The fifth album from the UK pop-rock quartet (heavy emphasis on the pop) is a mixture of innovation and stagnation
On Cherry Blossom, Brad, James, Connor, and Tristan try their best to freshen things up. Opener ‘Glory Days’ dives straight into predictable EDM snare rolls, but counteracts this with nostalgic potential recounting “the best days of our lives”, sentimental enough that if it came on the radio while you were mucking about with your friends in an Uber, it would probably make you tipsily tearful. Lead single ‘Married In Vegas’ fully utilises the instrumental abilities of each member of the band, with textured guitar and driving drums, before euphoric disco piano bursts in. It’s a shame then that this creativity seems missing on later tracks, with potentially catchy riffs lost under Top 40-focused electro production.
The album continues with a comparable selection of near misses. ‘Chemicals’ tries to steer the album towards newer, funkier territory with a winding bass riff and sparser instrumentation, but doesn’t end up pushing the heaviness hard enough to be memorable, blurring instead into the other mid-album tracks. Similarly, ‘Part Of Me’s breathy, synth-heavy chorus touches on something more sincere (“Every party I go to/without you/they know”), but the song concedes to radio-filler beat drops and dull repetition.
The whole thing is pleasantly listenable and succinct but overall low-key, breaking down musical boundaries but not strongly enough to be particularly noteworthy as a collection of songs.
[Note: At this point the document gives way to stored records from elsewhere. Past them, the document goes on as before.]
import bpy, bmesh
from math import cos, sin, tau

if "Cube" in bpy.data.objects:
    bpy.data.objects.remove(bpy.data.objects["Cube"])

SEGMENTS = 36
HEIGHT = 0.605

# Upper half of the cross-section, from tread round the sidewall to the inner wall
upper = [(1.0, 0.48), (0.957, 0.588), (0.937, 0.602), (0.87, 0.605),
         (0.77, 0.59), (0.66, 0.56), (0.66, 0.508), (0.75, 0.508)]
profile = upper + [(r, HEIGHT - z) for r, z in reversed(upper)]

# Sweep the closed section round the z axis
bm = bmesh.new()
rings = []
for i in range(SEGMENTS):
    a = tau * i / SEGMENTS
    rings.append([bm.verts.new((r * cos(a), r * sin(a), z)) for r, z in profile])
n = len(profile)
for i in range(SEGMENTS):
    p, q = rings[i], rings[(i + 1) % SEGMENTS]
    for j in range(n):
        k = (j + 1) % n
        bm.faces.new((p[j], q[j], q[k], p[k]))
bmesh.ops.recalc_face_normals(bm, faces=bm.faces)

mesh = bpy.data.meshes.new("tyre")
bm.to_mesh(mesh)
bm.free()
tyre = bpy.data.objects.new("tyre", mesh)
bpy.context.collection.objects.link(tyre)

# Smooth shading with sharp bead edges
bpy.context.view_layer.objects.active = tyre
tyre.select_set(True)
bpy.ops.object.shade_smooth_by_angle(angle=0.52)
That said, Cherry Blossom is definitely a sonic development from the fresh-faced boyband that gave us (the absolute banger) ‘Somebody To You’ back in 2014, and is one of their best efforts to date.
Last modified: 3rd November 2020